It is that time of year when companies and their employees are planning for the second largest commercial holiday in the United States, Halloween. Before employers automatically plan on supporting Halloween activities in their workplace, they need to think through the pros and cons of doing so. Here are some ideas to consider prior to celebrating that ghoulish holiday.
Pros – Celebrating the Halloween holiday by allowing employees to dress up in their favorite, yet tasteful costumes, and having activities associated with the holiday, e.g. a pumpkin carving contest, playing games, decorating work areas, etc. may promote an atmosphere of playfulness and break down barriers among work groups. Halloween celebrations may build team skills, promote creativity and develop camaraderie. All activities that work environments need to help reduce stress and shape a positive company culture among their employees.
Cons – Some employees may not believe in the holiday. They may object because they believe that the holiday celebrates death and the occult. Or, they may object to the celebratory events as frivolous and inappropriate for the workplace. Others may believe celebrating the holiday is considered as “worshiping the devil.”
So, dealing with the pros and cons of having such events means that employers need to think through their company-related Halloween activities. They need to ensure that the celebrations respect the diverse opinions of employees and that no one feels pressured to participate. All events should be voluntary and companies should ask employees what they want to participate in, if anything. Sending out a survey prior to the holiday asking how employees would like to celebrate is critical to the celebrations success. Letting employee committees plan their own activities also adds to the success. Implementing activities that everyone wants to participate in makes the cons seem less important and the pros more achievable.
Linking the Halloween events to a charitable cause may help to get everyone involved too. This will combine the fun of the holiday with a serious purpose. Raise money for a local charity by having employees pay a fee if they want to dress up. Hold Halloween-themed competitions among departments to raise money for a common cause, which promotes teamwork and helps the employees feel like they are giving to others. Allow employees to spend the day volunteering at a local homeless shelter or non-for-profit organization. Whatever the employer decides to do should be geared to try and involve everyone.
Employers need to make sure that they are regulating what type of costumes and accessories may be worn or brought into the workplace. Sexually suggestive or obsessively scary costumes that are not appropriate may need to be banned and accessories like fake guns, swords, etc. should be left at home. In an era where there are continual workplace violence concerns, these items may not be appreciated by employees and leave the employer open to legal action. Employers are encouraged to favor a light touch when dealing with inappropriate costumes. HR professionals or the employee committee could bring in funny clothing items such as long underwear, overalls, etc. for the employee to change in to, should their costume be deemed inappropriate. Make it fun!

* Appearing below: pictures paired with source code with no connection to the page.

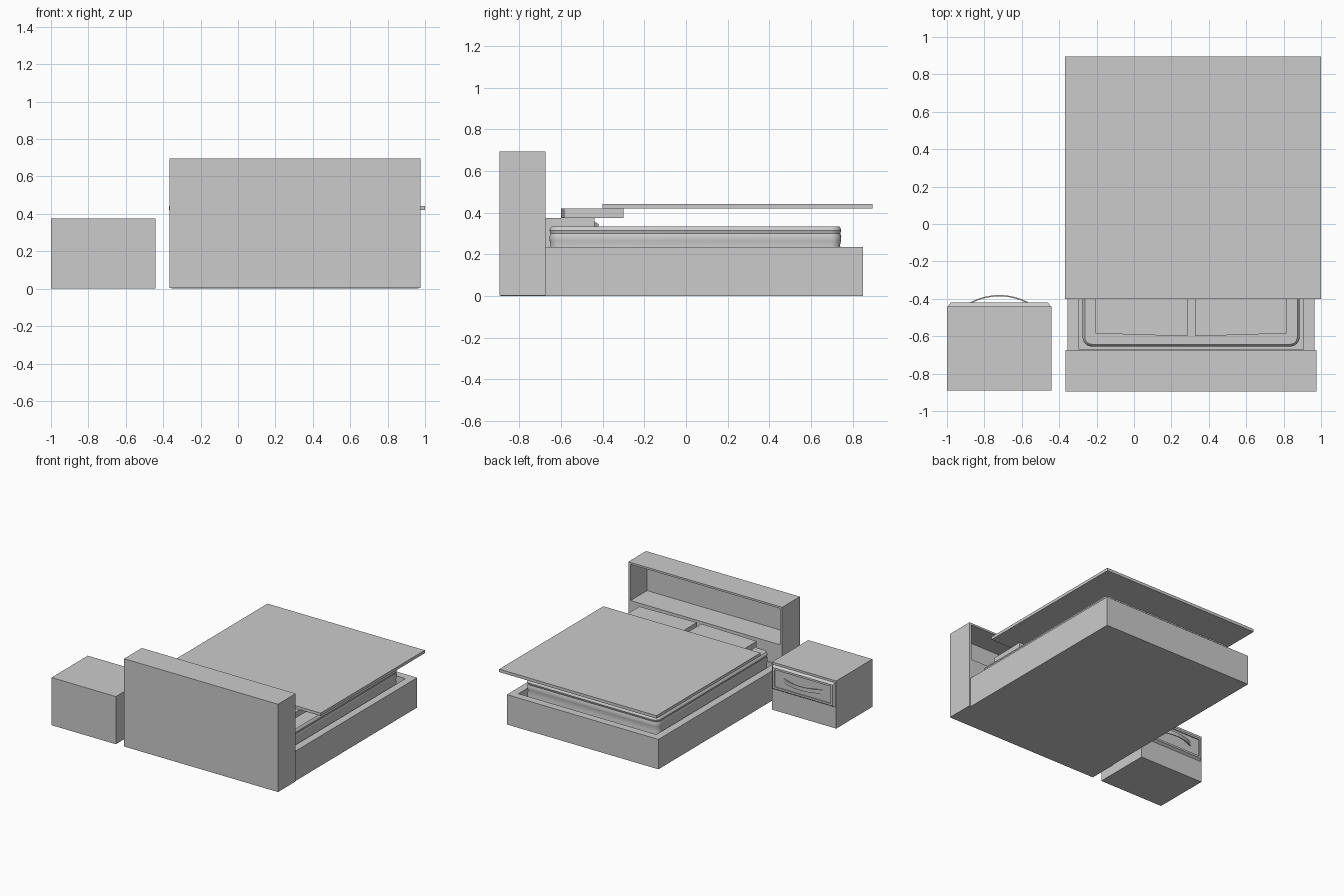
import bpy, bmesh, math
from mathutils import Vector

if "Cube" in bpy.data.objects:
    bpy.data.objects.remove(bpy.data.objects["Cube"])


def finish(bm, name, smooth=False):
    bmesh.ops.recalc_face_normals(bm, faces=bm.faces)
    me = bpy.data.meshes.new(name)
    bm.to_mesh(me)
    bm.free()
    ob = bpy.data.objects.new(name, me)
    bpy.context.collection.objects.link(ob)
    if smooth:
        bpy.ops.object.select_all(action='DESELECT')
        ob.select_set(True)
        bpy.context.view_layer.objects.active = ob
        bpy.ops.object.shade_smooth_by_angle(angle=math.radians(35))
    return ob


def box_bm(lo, hi):
    bm = bmesh.new()
    bmesh.ops.create_cube(bm, size=1)
    for v in bm.verts:
        v.co = [hi[i] if v.co[i] > 0 else lo[i] for i in range(3)]
    return bm


def face_towards(bm, axis):
    return max(bm.faces, key=lambda f: f.calc_center_median()[axis])


def recess(bm, axis, lo, hi, floor):
    """Sink a rectangular pocket into the face on the + side of an axis."""
    f = face_towards(bm, axis)
    bmesh.ops.inset_region(bm, faces=[f], thickness=0.005)
    c = f.calc_center_median()
    for v in f.verts:
        for i in range(3):
            if i != axis:
                v.co[i] = hi[i] if v.co[i] > c[i] else lo[i]
    pocket = bmesh.ops.extrude_discrete_faces(bm, faces=[f])['faces'][0]
    for v in pocket.verts:
        v.co[axis] = floor


# Bed frame with a sunken tray for the mattress
bm = box_bm((-0.355, -0.68, 0), (0.965, 0.85, 0.235))
recess(bm, 2, (-0.295, -0.67, 0), (0.905, 0.79, 0), 0.13)
finish(bm, "bed_frame")

# Headboard with an open shelf facing the bed
bm = box_bm((-0.365, -0.895, 0.004), (0.975, -0.675, 0.695))
recess(bm, 1, (-0.345, 0, 0.395), (0.955, 0, 0.68), -0.88)
finish(bm, "headboard")


# Mattress: rounded rectangle loops stacked along a bulging side profile
def rounded_loop(bm, cx, cy, hx, hy, r, z, n=6):
    verts = []
    for k, (sx, sy) in enumerate([(1, 1), (-1, 1), (-1, -1), (1, -1)]):
        for j in range(n + 1):
            a = (k + j / n) * math.pi / 2
            verts.append(bm.verts.new((cx + sx * (hx - r) + r * math.cos(a),
                                       cy + sy * (hy - r) + r * math.sin(a), z)))
    return verts


bm = bmesh.new()
profile = [(0.02, 0.13), (0.005, 0.14), (0, 0.18), (0.002, 0.225), (0.006, 0.245),
           (0.001, 0.265), (0, 0.285), (0.005, 0.3), (0, 0.315), (0.004, 0.328), (0.012, 0.335)]
loops = [rounded_loop(bm, 0.305, 0.045, 0.58 - d, 0.70 - d, 0.05 - d, z) for d, z in profile]
for a, b in zip(loops, loops[1:]):
    for i in range(len(a)):
        j = (i + 1) % len(a)
        bm.faces.new((a[i], a[j], b[j], b[i]))
bm.faces.new(loops[0])
bm.faces.new(loops[-1])
finish(bm, "mattress", True)

# Pair of pillows, mirrored about the bed centre, slightly skewed at the back
for name, s in (("pillow_left", -1), ("pillow_right", 1)):
    bm = box_bm((0.02, -0.6, 0.375), (0.51, -0.3, 0.42))
    for v in bm.verts:
        if v.co.y < -0.5 and v.co.x > 0.3:
            v.co.y += 0.015
        if v.co.y > -0.5 and v.co.x > 0.3:
            v.co.x += 0.005
        v.co.x = 0.305 + s * v.co.x
    finish(bm, name)

# Blanket slab
finish(box_bm((-0.37, -0.4, 0.42), (1.0, 0.895, 0.443)), "blanket")

# Nightstand body
finish(box_bm((-1, -0.89, 0), (-0.44, -0.44, 0.375)), "nightstand")

# Drawer front with chamfered edges and a shallow panel
bm = box_bm((-0.995, -0.442, 0.165), (-0.445, -0.42, 0.36))
for v in bm.verts:
    if v.co.y > -0.43:
        v.co.x += 0.015 if v.co.x < -0.72 else -0.015
        v.co.z += 0.015 if v.co.z < 0.25 else -0.015
recess(bm, 1, (-0.965, 0, 0.195), (-0.475, 0, 0.33), -0.428)
finish(bm, "drawer_front")

# Bowed drawer handle: flat strip swept along an arc
bm = bmesh.new()
N, hw, rise = 16, 0.17, 0.047
R = (hw * hw + rise * rise) / (2 * rise)
half = math.asin(hw / R)
rings = []
for i in range(N + 1):
    a = -half + 2 * half * i / N
    d = Vector((math.sin(a), math.cos(a), 0))
    c = Vector((-0.72, -0.38 - R, 0.265))
    rings.append([bm.verts.new(c + d * (R + o) + Vector((0, 0, h)))
                  for o, h in ((0, -0.015), (0, 0.015), (-0.007, 0.015), (-0.007, -0.015))])
for a, b in zip(rings, rings[1:]):
    for j in range(4):
        k = (j + 1) % 4
        bm.faces.new((a[j], a[k], b[k], b[j]))
bm.faces.new(rings[0])
bm.faces.new(rings[-1])
finish(bm, "drawer_handle", True)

Some employees, who may be followers of the Celtic-based religion Wicca, may consider Halloween a religious holiday. Employers may need to accommodate these employees if the employee requests the day off as a religious holiday. So, employers should be prepared to address this issue should it occur. Religious accommodations need to be made consistently within the workplace and in compliance with federal and state laws.
Employee objections, legal questions and religious issues should not mean that an employer should ban the costumes and forget the holiday. With the appropriate planning and remembering to be sensitive to all employees, employers may sponsor a fun environment and promote camaraderie while celebrating the ghoulish holiday.
For additional information on this topic, please contact New Focus HR.
Written by: Kristen Shingleton Deutsch, M.B.A., CCP